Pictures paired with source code
----

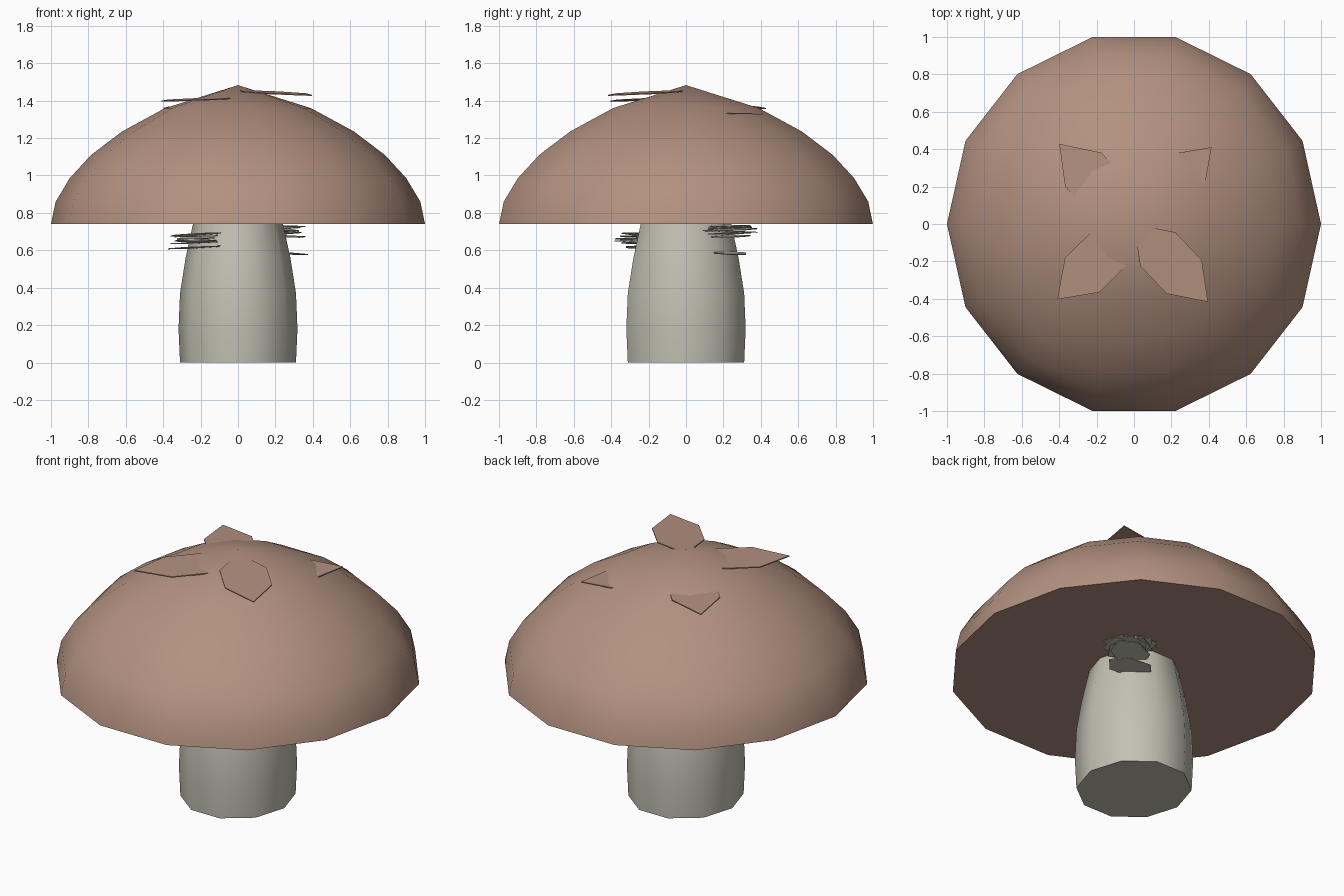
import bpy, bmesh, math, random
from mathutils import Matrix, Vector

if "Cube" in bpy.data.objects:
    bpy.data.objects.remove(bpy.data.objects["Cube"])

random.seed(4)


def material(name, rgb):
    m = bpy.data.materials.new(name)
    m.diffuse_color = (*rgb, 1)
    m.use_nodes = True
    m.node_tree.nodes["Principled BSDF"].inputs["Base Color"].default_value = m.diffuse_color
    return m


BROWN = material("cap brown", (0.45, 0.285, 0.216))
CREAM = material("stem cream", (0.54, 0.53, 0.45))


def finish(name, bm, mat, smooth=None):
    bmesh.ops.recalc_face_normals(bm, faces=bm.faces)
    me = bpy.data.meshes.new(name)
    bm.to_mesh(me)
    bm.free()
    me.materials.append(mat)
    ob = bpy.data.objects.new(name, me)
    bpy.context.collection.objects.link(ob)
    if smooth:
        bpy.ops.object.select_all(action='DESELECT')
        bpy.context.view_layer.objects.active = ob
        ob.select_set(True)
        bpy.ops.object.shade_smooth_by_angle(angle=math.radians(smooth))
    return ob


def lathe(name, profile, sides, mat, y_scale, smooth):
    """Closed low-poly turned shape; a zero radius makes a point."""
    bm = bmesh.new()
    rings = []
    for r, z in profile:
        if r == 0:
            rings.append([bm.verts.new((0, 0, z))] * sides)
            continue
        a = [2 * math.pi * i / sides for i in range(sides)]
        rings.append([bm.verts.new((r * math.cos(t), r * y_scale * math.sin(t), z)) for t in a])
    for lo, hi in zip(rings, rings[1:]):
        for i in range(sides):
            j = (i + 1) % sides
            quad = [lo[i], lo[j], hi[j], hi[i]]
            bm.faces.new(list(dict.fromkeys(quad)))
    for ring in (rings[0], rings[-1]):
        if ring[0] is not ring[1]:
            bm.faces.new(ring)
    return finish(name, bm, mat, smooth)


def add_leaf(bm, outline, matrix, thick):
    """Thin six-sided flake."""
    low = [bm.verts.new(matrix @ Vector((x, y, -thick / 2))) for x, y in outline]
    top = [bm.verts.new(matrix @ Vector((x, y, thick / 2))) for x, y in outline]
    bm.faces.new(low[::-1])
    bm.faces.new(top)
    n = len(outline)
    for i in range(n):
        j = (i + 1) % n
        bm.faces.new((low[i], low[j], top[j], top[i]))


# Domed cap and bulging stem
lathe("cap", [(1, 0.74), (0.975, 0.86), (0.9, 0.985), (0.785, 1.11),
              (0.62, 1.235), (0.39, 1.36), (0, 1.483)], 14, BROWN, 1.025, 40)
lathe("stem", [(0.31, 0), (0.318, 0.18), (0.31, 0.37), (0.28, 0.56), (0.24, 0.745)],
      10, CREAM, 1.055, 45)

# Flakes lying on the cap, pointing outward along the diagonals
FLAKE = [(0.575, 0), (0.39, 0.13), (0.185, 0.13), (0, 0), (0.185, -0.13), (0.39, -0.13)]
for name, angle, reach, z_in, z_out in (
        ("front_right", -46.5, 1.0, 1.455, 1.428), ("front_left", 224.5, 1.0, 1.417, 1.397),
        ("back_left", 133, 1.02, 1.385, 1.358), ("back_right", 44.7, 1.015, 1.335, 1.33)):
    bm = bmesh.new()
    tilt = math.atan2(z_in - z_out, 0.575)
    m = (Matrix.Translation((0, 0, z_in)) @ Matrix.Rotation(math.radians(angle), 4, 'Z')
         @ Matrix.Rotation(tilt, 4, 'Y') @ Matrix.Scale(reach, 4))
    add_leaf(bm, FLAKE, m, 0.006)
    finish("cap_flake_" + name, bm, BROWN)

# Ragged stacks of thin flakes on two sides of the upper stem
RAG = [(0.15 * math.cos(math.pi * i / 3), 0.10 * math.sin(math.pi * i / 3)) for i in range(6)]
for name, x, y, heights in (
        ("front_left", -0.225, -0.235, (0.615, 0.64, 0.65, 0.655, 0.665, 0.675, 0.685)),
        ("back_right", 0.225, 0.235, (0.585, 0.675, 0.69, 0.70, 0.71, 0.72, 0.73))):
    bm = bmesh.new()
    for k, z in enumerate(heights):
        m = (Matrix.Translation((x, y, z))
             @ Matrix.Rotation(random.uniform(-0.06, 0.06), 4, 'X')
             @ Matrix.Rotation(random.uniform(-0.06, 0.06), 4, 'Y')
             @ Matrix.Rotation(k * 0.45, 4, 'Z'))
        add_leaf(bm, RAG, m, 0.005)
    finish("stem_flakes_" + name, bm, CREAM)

----

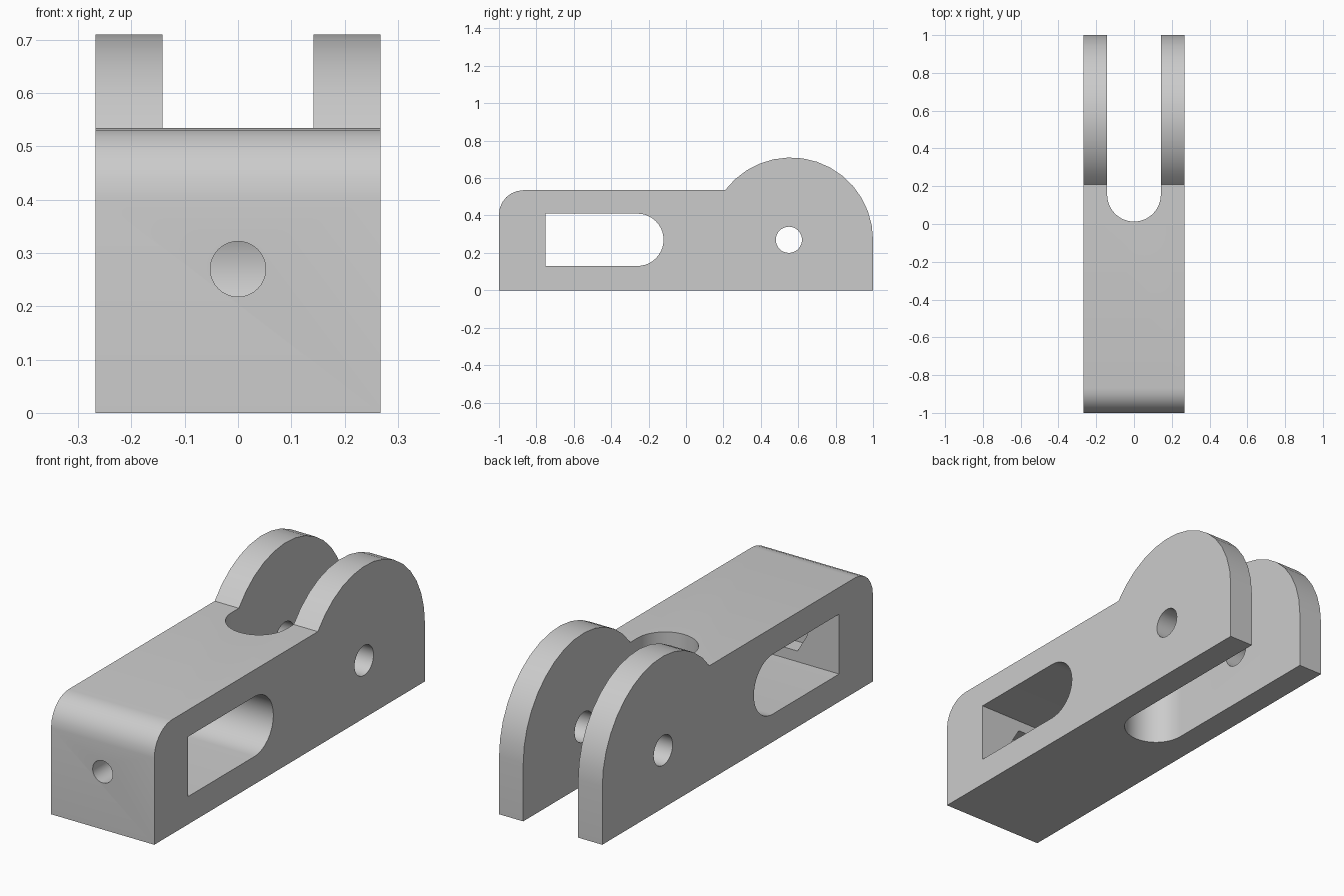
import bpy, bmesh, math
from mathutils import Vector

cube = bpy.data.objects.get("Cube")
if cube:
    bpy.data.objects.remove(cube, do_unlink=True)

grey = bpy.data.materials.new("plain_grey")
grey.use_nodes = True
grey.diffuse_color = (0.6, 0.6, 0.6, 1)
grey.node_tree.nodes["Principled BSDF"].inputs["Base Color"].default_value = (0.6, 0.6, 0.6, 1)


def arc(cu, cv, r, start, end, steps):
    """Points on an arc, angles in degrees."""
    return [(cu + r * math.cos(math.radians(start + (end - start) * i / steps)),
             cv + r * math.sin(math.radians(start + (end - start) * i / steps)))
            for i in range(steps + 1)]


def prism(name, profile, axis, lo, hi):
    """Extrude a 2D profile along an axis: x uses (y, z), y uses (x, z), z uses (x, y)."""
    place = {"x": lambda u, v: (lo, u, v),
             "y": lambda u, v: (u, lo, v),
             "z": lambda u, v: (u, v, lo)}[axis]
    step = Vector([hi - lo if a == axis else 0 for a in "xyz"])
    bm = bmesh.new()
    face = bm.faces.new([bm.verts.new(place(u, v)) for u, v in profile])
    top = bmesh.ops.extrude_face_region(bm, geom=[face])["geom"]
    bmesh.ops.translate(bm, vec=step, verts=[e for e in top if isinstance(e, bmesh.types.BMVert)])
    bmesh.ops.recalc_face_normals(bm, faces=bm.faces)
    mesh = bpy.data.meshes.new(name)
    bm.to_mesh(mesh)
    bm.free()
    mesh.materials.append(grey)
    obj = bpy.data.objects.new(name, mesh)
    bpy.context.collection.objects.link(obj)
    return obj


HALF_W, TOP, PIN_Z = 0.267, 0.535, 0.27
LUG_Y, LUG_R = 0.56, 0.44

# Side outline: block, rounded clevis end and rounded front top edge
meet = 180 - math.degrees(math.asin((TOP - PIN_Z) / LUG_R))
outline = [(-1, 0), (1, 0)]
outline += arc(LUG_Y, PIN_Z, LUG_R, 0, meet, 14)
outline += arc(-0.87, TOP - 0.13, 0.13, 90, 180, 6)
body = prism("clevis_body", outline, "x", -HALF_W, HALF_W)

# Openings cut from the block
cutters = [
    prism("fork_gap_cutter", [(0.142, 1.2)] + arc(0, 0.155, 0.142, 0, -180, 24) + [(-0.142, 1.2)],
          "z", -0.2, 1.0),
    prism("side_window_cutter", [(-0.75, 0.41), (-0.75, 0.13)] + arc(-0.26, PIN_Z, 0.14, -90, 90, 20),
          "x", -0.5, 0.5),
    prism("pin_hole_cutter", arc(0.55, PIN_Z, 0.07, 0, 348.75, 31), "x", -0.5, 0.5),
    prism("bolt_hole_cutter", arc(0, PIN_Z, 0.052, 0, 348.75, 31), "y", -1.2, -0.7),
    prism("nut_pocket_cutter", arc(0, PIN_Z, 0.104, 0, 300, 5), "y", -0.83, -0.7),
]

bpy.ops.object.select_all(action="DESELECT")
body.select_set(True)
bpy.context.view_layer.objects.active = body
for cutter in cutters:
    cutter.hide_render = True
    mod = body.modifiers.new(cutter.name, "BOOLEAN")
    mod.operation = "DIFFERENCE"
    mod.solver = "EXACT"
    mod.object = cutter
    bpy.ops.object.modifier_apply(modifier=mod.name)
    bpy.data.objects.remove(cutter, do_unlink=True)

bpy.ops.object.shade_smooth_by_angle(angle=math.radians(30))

----

• **Task statement**
In the entries above, please find the line with "0.45, 4, 'Z'))" and the line with "name, bm, CREAM)", then write out exactly those two lines and every line between them, and nothing more.

• **Solution to this problem**
             @ Matrix.Rotation(k * 0.45, 4, 'Z'))
        add_leaf(bm, RAG, m, 0.005)
    finish("stem_flakes_" + name, bm, CREAM)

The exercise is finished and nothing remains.